What the task asks ▸ From the data below, return all lines holding the string "verts".

[Start of section]

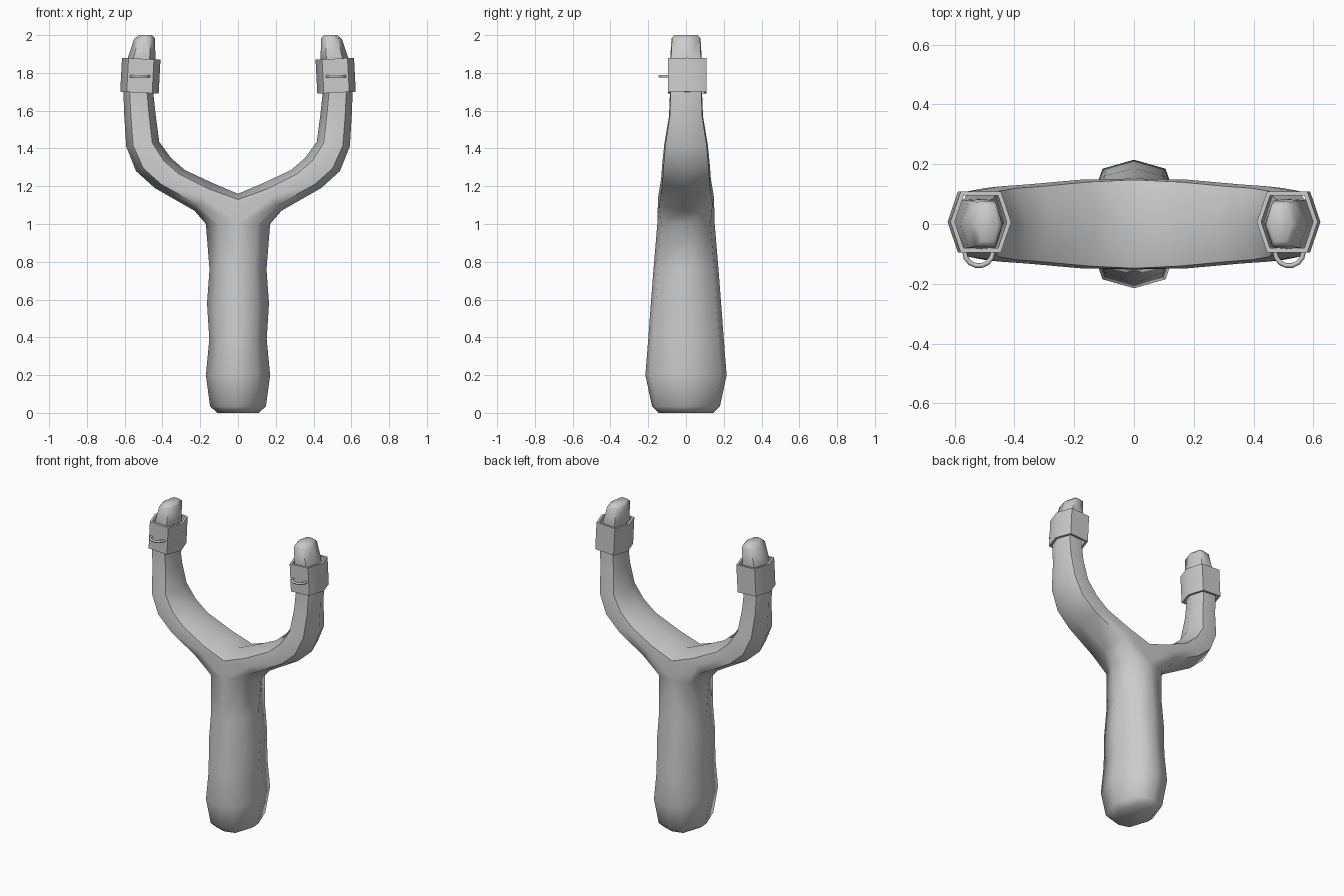
import bpy, bmesh, math
from mathutils import Vector, Matrix

if "Cube" in bpy.data.objects:
    bpy.data.objects.remove(bpy.data.objects["Cube"])


def finish(name, bm, angle):
    bmesh.ops.recalc_face_normals(bm, faces=bm.faces)
    me = bpy.data.meshes.new(name)
    bm.to_mesh(me)
    bm.free()
    ob = bpy.data.objects.new(name, me)
    bpy.context.collection.objects.link(ob)
    mod = ob.modifiers.new("mirror", 'MIRROR')
    mod.use_clip = True
    bpy.ops.object.select_all(action='DESELECT')
    ob.select_set(True)
    bpy.context.view_layer.objects.active = ob
    bpy.ops.object.shade_smooth_by_angle(angle=math.radians(angle))
    return ob


def bridge(bm, a, b, closed=True):
    n = len(a)
    for i in range(n if closed else n - 1):
        j = (i + 1) % n
        bm.faces.new((a[i], a[j], b[j], b[i]))


# Wooden frame, right half: handle rows are (z, half width, half depth)
HANDLE = [(0, .11, .145), (.035, .148, .18), (.2, .17, .215), (.39, .152, .2),
          (.58, .164, .186), (.76, .151, .172), (1.0, .17, .152)]
# Arm rows are outer x, z, inner x, z, half depth
ARM = [(.23, 1.07, .13, 1.215, .148), (.44, 1.19, .28, 1.285, .132),
       (.54, 1.28, .355, 1.35, .126), (.592, 1.41, .417, 1.435, .115),
       (.602, 1.57, .435, 1.57, .09), (.607, 1.70, .448, 1.69, .085),
       (.583, 1.88, .437, 1.88, .083), (.55, 1.98, .44, 1.985, .077),
       (.525, 2.0, .455, 2.0, .06)]
SECTION = [(1, 0), (.58, .95), (0, 1), (-.58, .95),
           (-1, 0), (-.58, -.95), (0, -1), (.58, -.95)]

bm = bmesh.new()
prev = None
for z, x, y in HANDLE:
    row = [bm.verts.new(p) for p in ((0, -y, z), (.62 * x, -.86 * y, z), (x, 0, z),
                                     (.62 * x, .86 * y, z), (0, y, z))]
    if prev:
        bridge(bm, prev, row, closed=False)
    else:
        bm.faces.new(row)
    prev = row

# Crotch of the fork joins the half handle to the arm
crotch = [bm.verts.new((0, y, z)) for y, z in ((.148, 1.13), (0, 1.16), (-.148, 1.13))]
prev = prev[2:] + crotch + prev[:2]
for ox, oz, ix, iz, d in ARM:
    outer, inner = Vector((ox, 0, oz)), Vector((ix, 0, iz))
    mid, half = (outer + inner) / 2, (outer - inner) / 2
    row = [bm.verts.new(mid + half * u + Vector((0, d * v, 0))) for u, v in SECTION]
    bridge(bm, prev, row)
    prev = row
bm.faces.new(prev)
finish("slingshot_frame", bm, 60)

# Hexagonal cuffs around the arm tips
bm = bmesh.new()
HEX = [(1, 0), (.66, 1), (-.66, 1), (-1, 0), (-.66, -1), (.66, -1)]
tilt = Matrix.Rotation(math.radians(-3), 3, 'Y')
center = Vector((.517, .007, 1.785))
rings = []
for hx, hy, h in ((.102, .102, -.09), (.102, .102, .09), (.087, .088, .09), (.087, .088, -.09)):
    rings.append([bm.verts.new(center + tilt @ Vector((u * hx, v * hy, h))) for u, v in HEX])
for i in range(4):
    bridge(bm, rings[i], rings[(i + 1) % 4])
finish("band_cuff", bm, 40)

# Small wire loops on the front of the cuffs
bm = bmesh.new()
prev = None
r = .008
for i in range(8):
    a = math.pi * (1 + i / 7)
    radial = Vector((math.cos(a), math.sin(a), 0))
    c = Vector((.519, -.092, 1.782)) + radial * .048
    row = [bm.verts.new(c + radial * r * math.cos(t) + Vector((0, 0, r * math.sin(t))))
           for t in (k * math.tau / 6 for k in range(6))]
    if prev:
        bridge(bm, prev, row)
    else:
        bm.faces.new(row)
    prev = row
bm.faces.new(prev)
finish("band_loop", bm, 65)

[End of section]

Solution to this exercise ▸
    row = [bm.verts.new(p) for p in ((0, -y, z), (.62 * x, -.86 * y, z), (x, 0, z),
crotch = [bm.verts.new((0, y, z)) for y, z in ((.148, 1.13), (0, 1.16), (-.148, 1.13))]
    row = [bm.verts.new(mid + half * u + Vector((0, d * v, 0))) for u, v in SECTION]
    rings.append([bm.verts.new(center + tilt @ Vector((u * hx, v * hy, h))) for u, v in HEX])
    row = [bm.verts.new(c + radial * r * math.cos(t) + Vector((0, 0, r * math.sin(t))))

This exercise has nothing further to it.